Frank Greeve at McClatchy has a nice piece on what fancy-pants experts call…
“the compression of morbidity”
This means more life and living with less illness and disability. The idea is not that people get a greater lifespan (the top end remains about 110 years) but rather that more and more people are blessed with a greater healthspan.
Most people hope for healthspan to equal their lifespan. The actor James Dean accomplished this with the only problem being that he wrecked his car and was killed when he was still in his early twenties. Not sick a day in his life though.

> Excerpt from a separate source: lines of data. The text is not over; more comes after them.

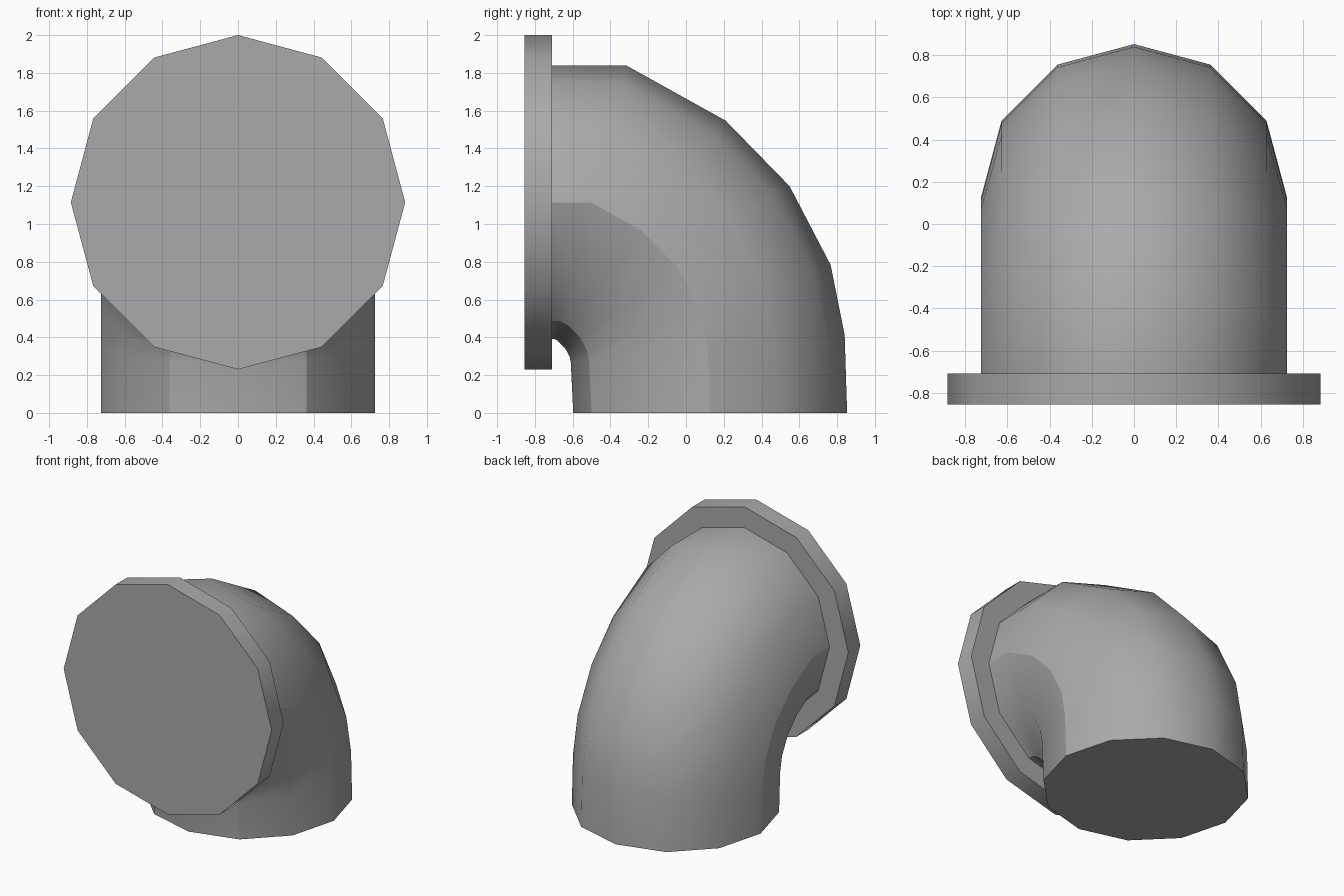
import bpy
import bmesh
import math
from mathutils import Vector

cube = bpy.data.objects.get("Cube")
if cube:
    bpy.data.objects.remove(cube, do_unlink=True)

SIDES = 12
PIPE_RADIUS = 0.725
FLANGE_RADIUS = 0.885
AXIS_Z = 1.115

grey = bpy.data.materials.new("plain grey")
grey.use_nodes = True
colour = (0.4, 0.4, 0.4, 1)
grey.diffuse_color = colour
grey.node_tree.nodes["Principled BSDF"].inputs["Base Color"].default_value = colour


def sweep(name, path, radius, crease_columns=()):
    """Sweep a polygon along a path in the y-z plane, with mitred corners."""
    pts = [Vector((0, y, z)) for y, z in path]
    dirs = [(b - a).normalized() for a, b in zip(pts, pts[1:])]
    dirs[0] = Vector((0, 1, 0))
    if len(dirs) > 1:
        dirs[-1] = Vector((0, 0, -1))
    bm = bmesh.new()
    rings = []
    for i, centre in enumerate(pts):
        before, after = dirs[max(i - 1, 0)], dirs[min(i, len(dirs) - 1)]
        tangent = (before + after).normalized()
        stretch = 1 / tangent.dot(after)
        outward = Vector((0, -tangent.z, tangent.y)) * stretch
        ring = []
        for k in range(SIDES):
            a = math.tau * k / SIDES
            ring.append(bm.verts.new(
                centre + radius * (Vector((math.sin(a), 0, 0)) + outward * math.cos(a))))
        rings.append(ring)
    # Side walls, shaded smooth
    for r0, r1 in zip(rings, rings[1:]):
        for k in range(SIDES):
            n = (k + 1) % SIDES
            bm.faces.new((r0[k], r0[n], r1[n], r1[k])).smooth = True
    # Flat end caps with crisp rims
    for ring in (rings[0], rings[-1]):
        cap = bm.faces.new(ring)
        for e in cap.edges:
            e.smooth = False
    # Crisp lengthwise edges
    for k in crease_columns:
        for r0, r1 in zip(rings, rings[1:]):
            bm.edges.get((r0[k], r1[k])).smooth = False
    bmesh.ops.recalc_face_normals(bm, faces=bm.faces)
    mesh = bpy.data.meshes.new(name)
    bm.to_mesh(mesh)
    bm.free()
    mesh.materials.append(grey)
    obj = bpy.data.objects.new(name, mesh)
    bpy.context.collection.objects.link(obj)
    return obj


# Bent pipe from the flange down to the base
bend = [(-0.71, AXIS_Z), (-0.505, AXIS_Z), (-0.235, 0.965), (-0.045, 0.77),
        (0.075, 0.54), (0.115, 0.34), (0.128, 0)]
sweep("elbow_pipe", bend, PIPE_RADIUS, crease_columns=(3, 5, 7, 9))

# Thick disc closing the front end
sweep("front_flange", [(-0.855, AXIS_Z), (-0.71, AXIS_Z)], FLANGE_RADIUS)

More attractive is the option of achieving both longevity and a generous healthspan. This dream seems to be coming true for more and more people. The full article is here.
WASHINGTON — The remarkable thing about National Public Radio senior news analyst Daniel Schorr, 91, who only recently gave up tennis, and Landrum Bolling, 94, the globe-trotting director at large for the relief agency Mercy Corps, is the same: They aren’t.
A surprising decline in disability rates among older Americans since the 1980s is enabling millions more to lead longer, richer, spryer lives.
“This is a very important positive outcome,” said Dr. Richard Suzman, the director of the behavioral and social research program at the National Institute on Aging…
Already, the decline has put to rest fears that greater longevity would mean only more years in pain. A National Center for Health Statistics study published in August found the opposite: that older Americans typically are disability-free for the roughly 10 months of life expectancy that were added from 1992 to 2003.
(H/T Alex M)